Try it: Look below for the line containing "(0.057, 0.603), (0.063, 0.609), (0.092, 0.685), (0.089, 0.696)]"; from there through the line containing "half.append((0.074 + 0.058", both lines included, please set down each line exactly and nothing else.

Rendered images with source text
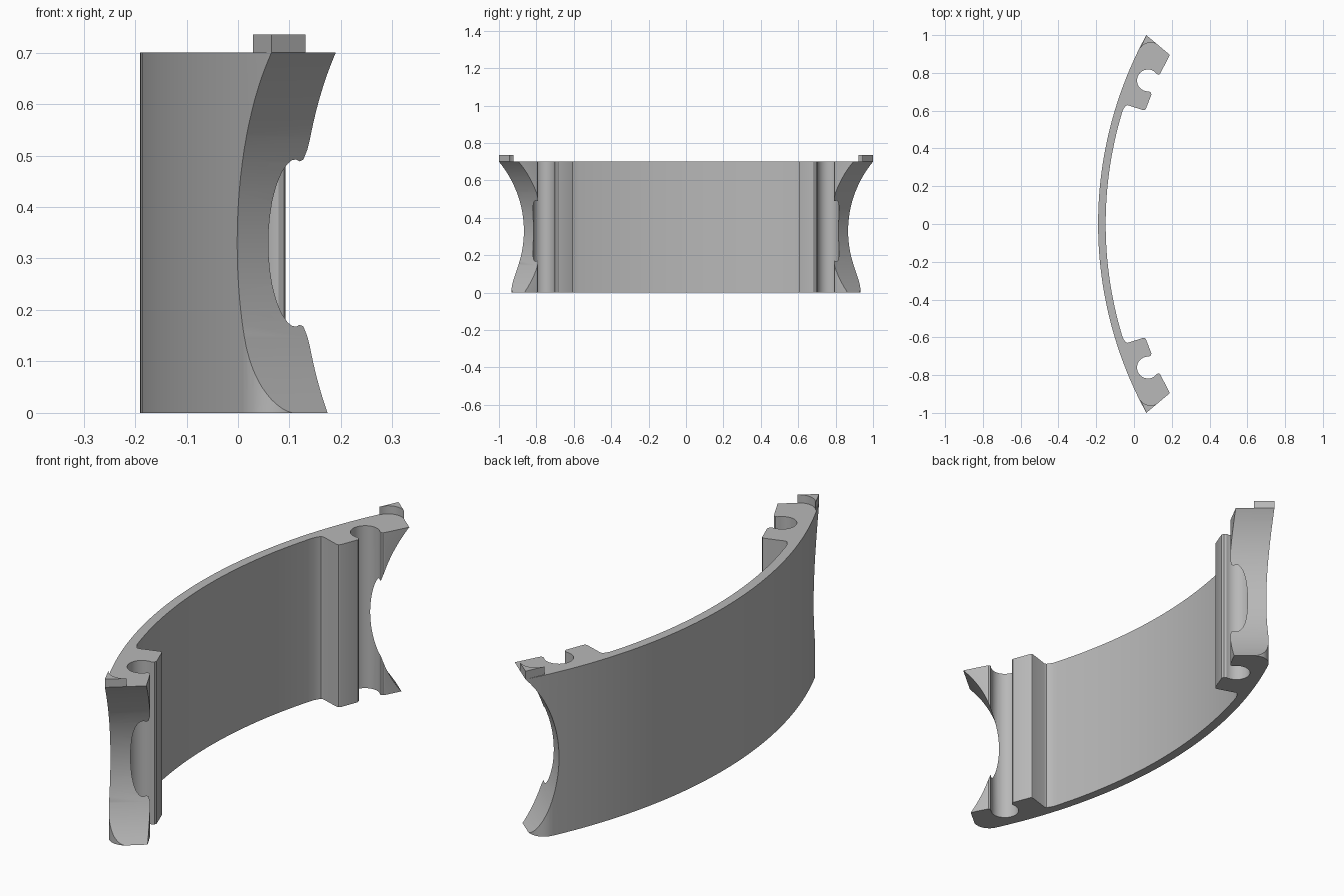
import bpy, bmesh, math
from mathutils import Vector, Matrix

cube = bpy.data.objects.get("Cube")
if cube:
    bpy.data.objects.remove(cube, do_unlink=True)

HEIGHT, TAB_TOP = 0.70, 0.735
CENTRE_X, R_OUT, R_IN = 1.898, 2.088, 2.048
TIP = Vector((0.065, 1.0))
RISE = Vector((0.417, 0.909))       # outer wall direction at the tip
END = Vector((0.766, -0.643))       # end face direction
OUT = Vector((0.643, 0.766))        # end face normal

mat = bpy.data.materials.new("plain_grey")
mat.use_nodes = True
grey = (0.48, 0.48, 0.48, 1)
mat.diffuse_color = grey
mat.node_tree.nodes["Principled BSDF"].inputs["Base Color"].default_value = grey


def make_object(name, bm):
    bmesh.ops.recalc_face_normals(bm, faces=bm.faces)
    mesh = bpy.data.meshes.new(name)
    bm.to_mesh(mesh)
    bm.free()
    mesh.materials.append(mat)
    obj = bpy.data.objects.new(name, mesh)
    bpy.context.collection.objects.link(obj)
    return obj


def prism(name, outline, z0, z1, side=1):
    bm = bmesh.new()
    face = bm.faces.new([bm.verts.new((x, y * side, z0)) for x, y in outline])
    top = bmesh.ops.extrude_face_region(bm, geom=[face])["geom"]
    bmesh.ops.translate(bm, vec=(0, 0, z1 - z0),
                        verts=[v for v in top if isinstance(v, bmesh.types.BMVert)])
    return make_object(name, bm)


def wall_arc(radius, y_end, n):
    ys = [y_end * i / n for i in range(n + 1)]
    return [(CENTRE_X - math.sqrt(radius ** 2 - y * y), y) for y in ys]


def corner_round(corner, tangent=0.086, n=12):
    """Arc that rounds the corner between the outer wall and the end face."""
    turn = RISE.angle(END)
    radius = tangent / math.tan(turn / 2)
    start = corner - RISE * tangent
    normal = Vector((RISE.y, -RISE.x))
    centre = start + normal * radius
    spoke = start - centre
    return [centre + Matrix.Rotation(-turn * i / n, 2) @ spoke for i in range(n + 1)]


# Plan of one half: inner wall, rib, clip socket, end block, outer wall
half = wall_arc(R_IN, 0.60, 20)
half += [(-0.05, 0.618), (-0.043, 0.627), (-0.033, 0.629), (0.048, 0.603),
         (0.057, 0.603), (0.063, 0.609), (0.092, 0.685), (0.089, 0.696)]
for i in range(25):
    a = math.radians(275 - (275 - 38) * i / 24)
    half.append((0.074 + 0.058 * math.cos(a), 0.76 + 0.058 * math.sin(a)))
half += [(0.127, 0.791), (0.135, 0.793), (0.14, 0.799), (0.19, 0.895)]
half += wall_arc(R_OUT, 1.0, 32)[::-1]
other = [(x, -y) for x, y in half[1:-1]]
body = prism("curved_panel", half + other[::-1], 0, HEIGHT)

# Cutters: round scallop across each end, rounded lower corners
cutters = []
for side in (1, -1):
    bm = bmesh.new()
    bmesh.ops.create_cone(bm, cap_ends=True, segments=128, radius1=0.545,
                          radius2=0.545, depth=1.2)
    axis = Vector((END.x, END.y * side, 0))
    bm.transform(axis.to_track_quat('Z', 'Y').to_matrix().to_4x4())
    spot = TIP + OUT * 0.40
    bmesh.ops.translate(bm, verts=bm.verts, vec=(spot.x, spot.y * side, 0.33))
    cutters.append(make_object("scallop_cutter", bm))

    corner = Vector((0.047, 0.972))
    arc = corner_round(corner)
    left = Vector((-RISE.y, RISE.x))
    cut = arc + [arc[-1] + OUT * 0.1, corner + (OUT + left) * 0.1, arc[0] + left * 0.05]
    cutters.append(prism("corner_cutter", cut, -0.05, 0.33, side))

for cutter in cutters:
    cutter.hide_render = True
    mod = body.modifiers.new("cut", 'BOOLEAN')
    mod.operation, mod.solver, mod.object = 'DIFFERENCE', 'EXACT', cutter
    bpy.context.view_layer.objects.active = body
    bpy.ops.object.modifier_apply(modifier=mod.name)
    bpy.data.objects.remove(cutter, do_unlink=True)

# Thin corner tabs on the top edge
parts = [body]
for side, name in ((1, "left_corner_tab"), (-1, "right_corner_tab")):
    parts.append(prism(name, corner_round(TIP) + [TIP], HEIGHT, TAB_TOP, side))

for obj in parts:
    bpy.ops.object.select_all(action='DESELECT')
    obj.select_set(True)
    bpy.context.view_layer.objects.active = obj
    bpy.ops.object.shade_smooth_by_angle(angle=math.radians(30))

Exercise result:
         (0.057, 0.603), (0.063, 0.609), (0.092, 0.685), (0.089, 0.696)]
for i in range(25):
    a = math.radians(275 - (275 - 38) * i / 24)
    half.append((0.074 + 0.058 * math.cos(a), 0.76 + 0.058 * math.sin(a)))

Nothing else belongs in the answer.